One idea that stood out was teaching students to behave like readers, which can be as simple as making sure they know how to search for specific books but also includes encouraging them to recommend books to others and having the skills to describe and evaluate the book they are currently reading when asked in conversation.
Here are a few examples of what Patcham have done in their school to develop a reading culture:
- D.E.A.R. – Drop everything and read – 15 mins of reading at the same time every day
- Year 11 reading role models
- Staff reading out loud in assemblies and students in staff meetings
- Senior Leadership Team 1:1 reading buddies
- Bookish – create a termly school reading magazine
- World Book Day – Read one chapter of a book per lesson throughout the day
My second workshop of the day was also led by Mark Warner as he spoke about tried and tested CPD ideas and active approaches to reading for pleasure.

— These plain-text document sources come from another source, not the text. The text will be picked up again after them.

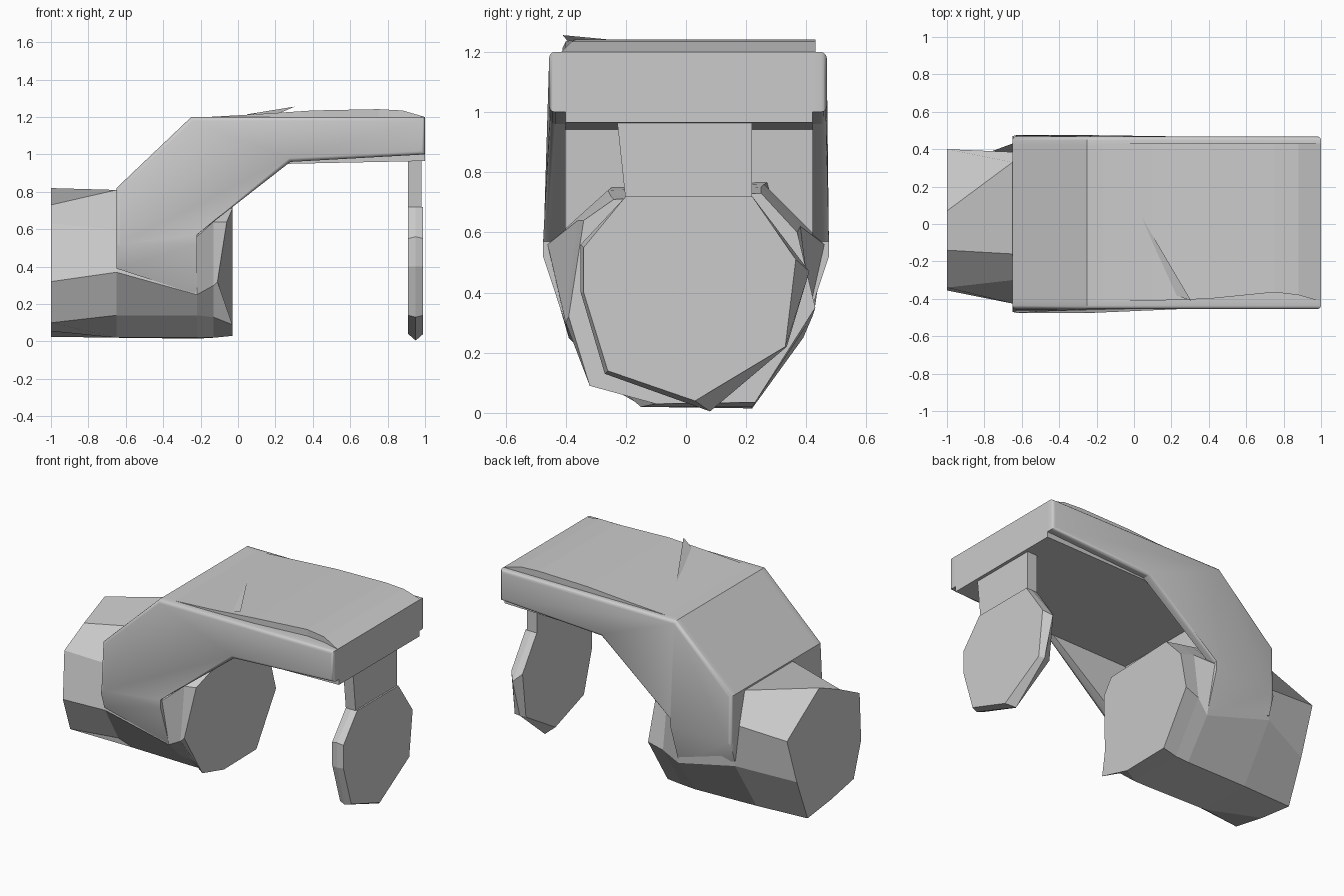
import bpy, bmesh

cube = bpy.data.objects.get("Cube")
if cube:
    bpy.data.objects.remove(cube, do_unlink=True)

grey = bpy.data.materials.new("plain_grey")
grey.use_nodes = True
grey.diffuse_color = (0.6, 0.6, 0.6, 1)
grey.node_tree.nodes["Principled BSDF"].inputs["Base Color"].default_value = (0.6, 0.6, 0.6, 1)


def finish(name, bm, smooth=False):
    bmesh.ops.recalc_face_normals(bm, faces=bm.faces)
    mesh = bpy.data.meshes.new(name)
    bm.to_mesh(mesh)
    bm.free()
    mesh.materials.append(grey)
    obj = bpy.data.objects.new(name, mesh)
    bpy.context.collection.objects.link(obj)
    if smooth:
        bpy.ops.object.select_all(action="DESELECT")
        obj.select_set(True)
        bpy.context.view_layer.objects.active = obj
        bpy.ops.object.shade_smooth_by_angle(angle=0.6)
    return obj


def loft(sections):
    """Skin matching rings of points and cap both ends."""
    bm = bmesh.new()
    rings = [[bm.verts.new(p) for p in ring] for ring in sections]
    for a, b in zip(rings, rings[1:]):
        for i in range(len(a)):
            j = (i + 1) % len(a)
            bm.faces.new((a[i], a[j], b[j], b[i]))
    bm.faces.new(rings[0])
    bm.faces.new(rings[-1])
    return bm


def along_y(profile, y0, y1):
    return loft([[(x, y, z) for x, z in profile] for y in (y0, y1)])


def along_x(stations):
    return loft([[(x, y, z) for y, z in ring] for x, ring in stations])


# Bent cover: solid roof between two deeper side walls
roof = [(-.65, .82), (-.25, 1.2), (1, 1.2), (1, .965), (.28, .95),
        (-.27, .94), (-.29, .5), (-.65, .42)]
finish("cover_roof", along_y(roof, -.4, .42))

wall = [(-.65, .82), (-.25, 1.2), (1, 1.2), (1, 1), (.28, .96),
        (-.22, .57), (-.22, .25), (-.65, .39)]
for name, inner, outer in (("front_side_wall", -.4, -.455), ("back_side_wall", .42, .468)):
    bm = along_y(wall, inner, outer)
    bmesh.ops.bisect_plane(bm, geom=bm.verts[:] + bm.edges[:] + bm.faces[:],
                           plane_co=(0, 0, .52), plane_no=(0, 0, 1))
    rim = [e for e in bm.edges if all(abs(v.co.y - outer) < .001 for v in e.verts)
           and max(v.co.z for v in e.verts) > .8]
    # The wall bulges at mid height, then tucks in against the drum
    side = 1 if outer > 0 else -1
    for v in bm.verts:
        if v.co.z < .6:
            reach = .475 - max(0, .52 - v.co.z) * .33
            if abs(v.co.y - outer) < .001:
                v.co.y = side * reach
            else:
                v.co.y = side * min(abs(inner), reach - .04)
    bmesh.ops.bevel(bm, geom=rim, offset=.02, segments=3, profile=.5, affect="EDGES")
    finish(name, bm, True)

# Slightly crowned top sheet
crown = [(-.25, 1.195), (.1, 1.215), (.4, 1.235), (.75, 1.242), (.88, 1.235), (1, 1.2)]
front_edge = (-.41, -.41, -.4, -.365, -.38, -.415)
finish("top_sheet", loft([
    [(x, y, 1.19), (x, y, z), (x, .43, z), (x, .43, 1.19)]
    for (x, z), y in zip(crown, front_edge)]))

# Creased fold standing on the top sheet
bm = bmesh.new()
fold = [bm.verts.new(p) for p in
        ((.04, .04, 1.213), (.22, -.38, 1.22), (.305, -.41, 1.256), (.17, -.2, 1.222))]
for a, b, c in ((0, 1, 2), (0, 2, 3), (1, 2, 3), (0, 1, 3)):
    bm.faces.new((fold[a], fold[b], fold[c]))
finish("top_fold", bm)

# Faceted drum, flaring to meet the side walls before its inner end
cap = [(.07, .82), (-.14, .73), (-.34, .63), (-.355, .32), (-.28, .1),
       (-.05, .055), (.19, .025), (.3, .3), (.4, .6)]
middle = [(.33, .81), (-.16, .81), (-.3, .6), (-.425, .37), (-.29, .14),
          (-.14, .02), (.21, .02), (.43, .36), (.385, .6)]
flare = [(.26, .76), (-.26, .74), (-.46, .56), (-.39, .25), (-.28, .14),
         (-.15, .02), (.22, .015), (.39, .25), (.46, .56)]
waist = [(.25, .75), (-.25, .72), (-.36, .64), (-.4, .3), (-.28, .13),
         (-.15, .02), (.22, .02), (.42, .32), (.38, .62)]
# The front edge of the inner end is chipped back
end = [(-.03, .25, .73), (-.03, -.24, .71), (-.06, -.34, .64), (-.11, -.39, .32),
       (-.03, -.32, .09), (-.03, -.1, .03), (-.03, .23, .035), (-.03, .43, .35),
       (-.04, .37, .6)]
stations = [(-1, cap), (-.65, middle), (-.22, flare), (-.13, waist)]
finish("faceted_drum", loft([[(x, y, z) for y, z in ring] for x, ring in stations] + [end]))

# Thin hanging plate with a wider waist and a neck
plate = [(-.2, .72), (.22, .72), (.365, .51), (.33, .22), (.03, .04),
         (-.26, .14), (-.34, .4), (-.34, .55)]
rim = [(-.2, .72), (.22, .72), (.41, .47), (.335, .22), (.08, .005),
       (-.27, .13), (-.35, .4), (-.35, .56)]
finish("hanging_plate", along_x([(.91, plate), (.95, rim), (.99, plate)]))

neck = [(-.23, .98), (.22, .98), (.22, .7), (-.2, .7)]
finish("plate_neck", along_x([(.91, neck), (.98, neck)]))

Mark gave some great activities to engage students in reading for pleasure. Here is a list of my favourites:
Recreate the Cover – a team game which gets students to draw the cover of a book by memory. One person is tasked with drawing and each team member then takes it in turns to look at the cover and relay elements of it back to the drawer. At the end you compare the drawing to the real cover and see how close each team was!
Articulate first pages of books – Take 10 words from the first page of your chosen book and with students in pairs, ask them to describe each word to their partner (without using rhyme or actions) until they guess what it is.
Quick and structured book review – Students must create a book review using a very strict format. An example of the structure would be each line having the following number of words:
2 or 3 words
4 or 5 words
6 or 7 words
8 or 9 words
2 or 3 words
A great, fast activity which is a perfect way to end a group activity and gets students to think in a structured, concise way about a book that they are currently reading. A top tip I discovered is not to judge your review too harshly when much of the competition in the room comes from English teachers!
Upon returning to work and in the spirit of knowledge sharing, I presented my conference experience back to my colleagues and passed on the ideas that, although not directly relevant to me, could be useful to them. Presenting back on the experience was a great reflection tool and forced me to go over my notes even though my workload had started to pile up.
Overall, I came back overflowing with ideas and excited to have met so many like-minded people who shared the exciting things they are doing in their schools and libraries. I found it reassuring to know that I also had knowledge to share and was thrilled to see people writing down some of my suggestions!
Written by Jodie Hearn – SLS Library Assistant